◆ PROBLEM REQUIREMENTS ◆
Word for word and without images, reproduce the listing that follows.

= = = = =

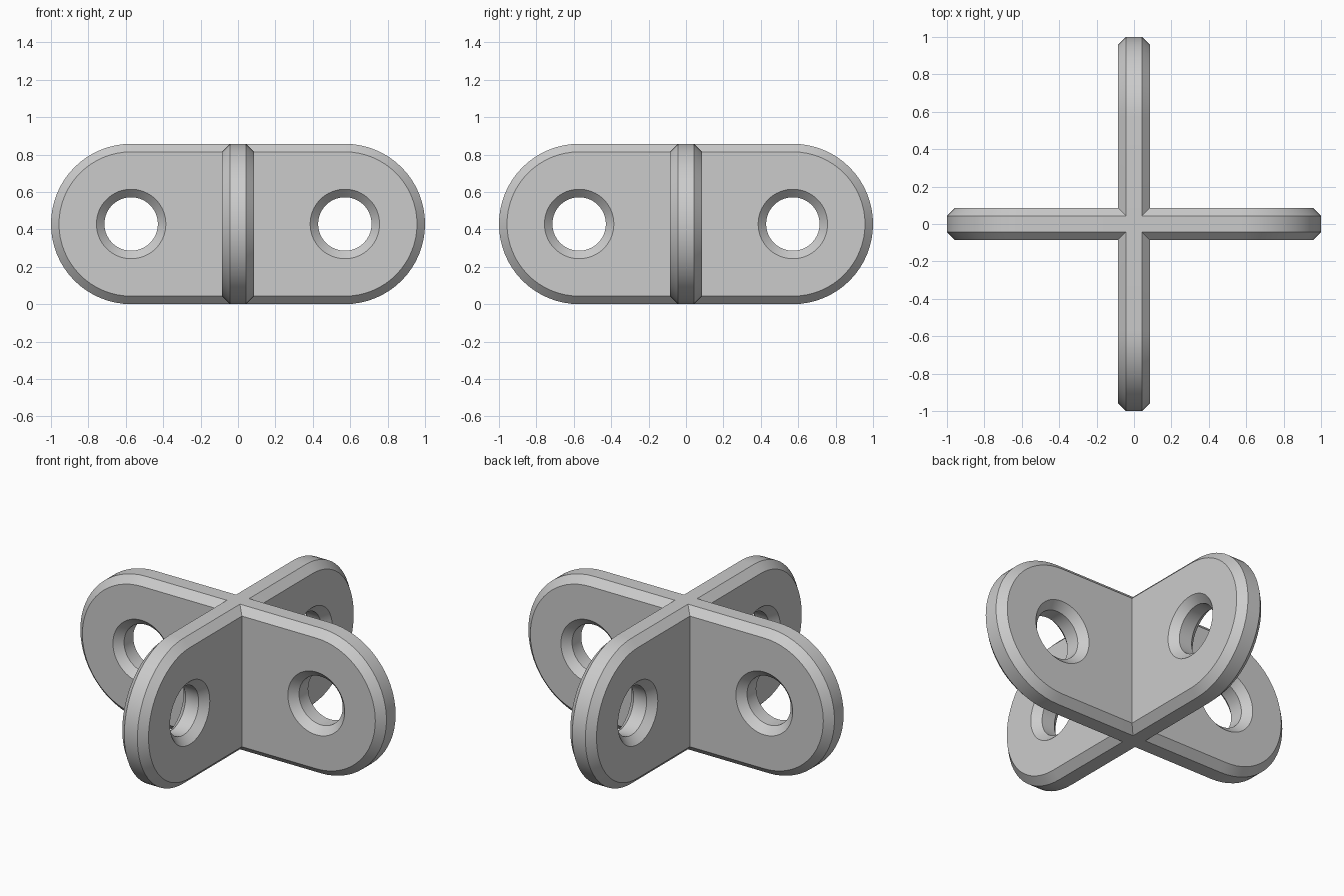
import bpy, bmesh, math
from mathutils import Matrix, Vector

if "Cube" in bpy.data.objects:
    bpy.data.objects.remove(bpy.data.objects["Cube"])

U = 1 / 7            # base unit: plate is 14 long, 6 tall
R = 3 * U            # rounded end radius
HX = 4 * U           # hole centre along each arm
C = 0.3 * U          # chamfer size (half thickness is 2 * C)
N = 32               # segments per half circle

bm = bmesh.new()


def outline(y, start, r):
    """Half-stadium edge of one arm, from the diagonal seam round the end."""
    pts = [(start, y, R - r)]
    for i in range(N + 1):
        a = -math.pi / 2 + math.pi * i / N
        pts.append((HX + r * math.cos(a), y, R + r * math.sin(a)))
    pts.append((start, y, R + r))
    return [bm.verts.new(p) for p in pts]


def ring(y, r):
    """Circle around the bolt hole."""
    return [bm.verts.new((HX + r * math.cos(math.pi * i / N), y,
                          R + r * math.sin(math.pi * i / N))) for i in range(2 * N)]


def bridge(a, b, closed):
    n = len(a)
    for i in range(n if closed else n - 1):
        j = (i + 1) % n
        bm.faces.new((a[i], a[j], b[j], b[i]))


def edges(loop):
    return [bm.edges.get((loop[i - 1], loop[i])) or bm.edges.new((loop[i - 1], loop[i]))
            for i in range(len(loop))]


# One arm: chamfered rim, countersunk through hole
sides = (-2 * C, -C, C, 2 * C)
rims = [outline(y, abs(y), R if abs(y) < 1.5 * C else R - C) for y in sides]
holes = [ring(y, U if abs(y) < 1.5 * C else U + C) for y in sides]
for k in range(3):
    bridge(rims[k], rims[k + 1], False)
    bridge(holes[k], holes[k + 1], True)

# Flat side faces with the hole left open
for k, ny in ((0, -1), (3, 1)):
    bmesh.ops.triangle_fill(bm, use_beauty=True, use_dissolve=False,
                            edges=edges(rims[k]) + edges(holes[k]),
                            normal=Vector((0, ny, 0)))

# Centre wedge on top and bottom
for i, z in ((0, 0), (-1, 2 * R)):
    bm.faces.new((bm.verts.new((0, 0, z)), rims[1][i], rims[2][i]))

# Four arms welded into a cross
arm = bm.verts[:] + bm.edges[:] + bm.faces[:]
for q in range(1, 4):
    d = bmesh.ops.duplicate(bm, geom=arm)
    verts = [g for g in d["geom"] if isinstance(g, bmesh.types.BMVert)]
    bmesh.ops.rotate(bm, verts=verts, cent=(0, 0, 0),
                     matrix=Matrix.Rotation(q * math.pi / 2, 3, 'Z'))
bmesh.ops.remove_doubles(bm, verts=bm.verts[:], dist=1e-5)
bmesh.ops.recalc_face_normals(bm, faces=bm.faces[:])

mesh = bpy.data.meshes.new("cross_bracket")
bm.to_mesh(mesh)
bm.free()
obj = bpy.data.objects.new("cross_bracket", mesh)
bpy.context.collection.objects.link(obj)

mat = bpy.data.materials.new("plain grey")
mat.diffuse_color = (0.6, 0.6, 0.6, 1)
mat.use_nodes = True
mat.node_tree.nodes["Principled BSDF"].inputs["Base Color"].default_value = mat.diffuse_color
mesh.materials.append(mat)

bpy.context.view_layer.objects.active = obj
obj.select_set(True)
bpy.ops.object.shade_smooth_by_angle(angle=math.radians(30))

= = = = =

◆ ANSWER SECTION ◆
import bpy, bmesh, math
from mathutils import Matrix, Vector

if "Cube" in bpy.data.objects:
    bpy.data.objects.remove(bpy.data.objects["Cube"])

U = 1 / 7            # base unit: plate is 14 long, 6 tall
R = 3 * U            # rounded end radius
HX = 4 * U           # hole centre along each arm
C = 0.3 * U          # chamfer size (half thickness is 2 * C)
N = 32               # segments per half circle

bm = bmesh.new()


def outline(y, start, r):
    """Half-stadium edge of one arm, from the diagonal seam round the end."""
    pts = [(start, y, R - r)]
    for i in range(N + 1):
        a = -math.pi / 2 + math.pi * i / N
        pts.append((HX + r * math.cos(a), y, R + r * math.sin(a)))
    pts.append((start, y, R + r))
    return [bm.verts.new(p) for p in pts]


def ring(y, r):
    """Circle around the bolt hole."""
    return [bm.verts.new((HX + r * math.cos(math.pi * i / N), y,
                          R + r * math.sin(math.pi * i / N))) for i in range(2 * N)]


def bridge(a, b, closed):
    n = len(a)
    for i in range(n if closed else n - 1):
        j = (i + 1) % n
        bm.faces.new((a[i], a[j], b[j], b[i]))


def edges(loop):
    return [bm.edges.get((loop[i - 1], loop[i])) or bm.edges.new((loop[i - 1], loop[i]))
            for i in range(len(loop))]


# One arm: chamfered rim, countersunk through hole
sides = (-2 * C, -C, C, 2 * C)
rims = [outline(y, abs(y), R if abs(y) < 1.5 * C else R - C) for y in sides]
holes = [ring(y, U if abs(y) < 1.5 * C else U + C) for y in sides]
for k in range(3):
    bridge(rims[k], rims[k + 1], False)
    bridge(holes[k], holes[k + 1], True)

# Flat side faces with the hole left open
for k, ny in ((0, -1), (3, 1)):
    bmesh.ops.triangle_fill(bm, use_beauty=True, use_dissolve=False,
                            edges=edges(rims[k]) + edges(holes[k]),
                            normal=Vector((0, ny, 0)))

# Centre wedge on top and bottom
for i, z in ((0, 0), (-1, 2 * R)):
    bm.faces.new((bm.verts.new((0, 0, z)), rims[1][i], rims[2][i]))

# Four arms welded into a cross
arm = bm.verts[:] + bm.edges[:] + bm.faces[:]
for q in range(1, 4):
    d = bmesh.ops.duplicate(bm, geom=arm)
    verts = [g for g in d["geom"] if isinstance(g, bmesh.types.BMVert)]
    bmesh.ops.rotate(bm, verts=verts, cent=(0, 0, 0),
                     matrix=Matrix.Rotation(q * math.pi / 2, 3, 'Z'))
bmesh.ops.remove_doubles(bm, verts=bm.verts[:], dist=1e-5)
bmesh.ops.recalc_face_normals(bm, faces=bm.faces[:])

mesh = bpy.data.meshes.new("cross_bracket")
bm.to_mesh(mesh)
bm.free()
obj = bpy.data.objects.new("cross_bracket", mesh)
bpy.context.collection.objects.link(obj)

mat = bpy.data.materials.new("plain grey")
mat.diffuse_color = (0.6, 0.6, 0.6, 1)
mat.use_nodes = True
mat.node_tree.nodes["Principled BSDF"].inputs["Base Color"].default_value = mat.diffuse_color
mesh.materials.append(mat)

bpy.context.view_layer.objects.active = obj
obj.select_set(True)
bpy.ops.object.shade_smooth_by_angle(angle=math.radians(30))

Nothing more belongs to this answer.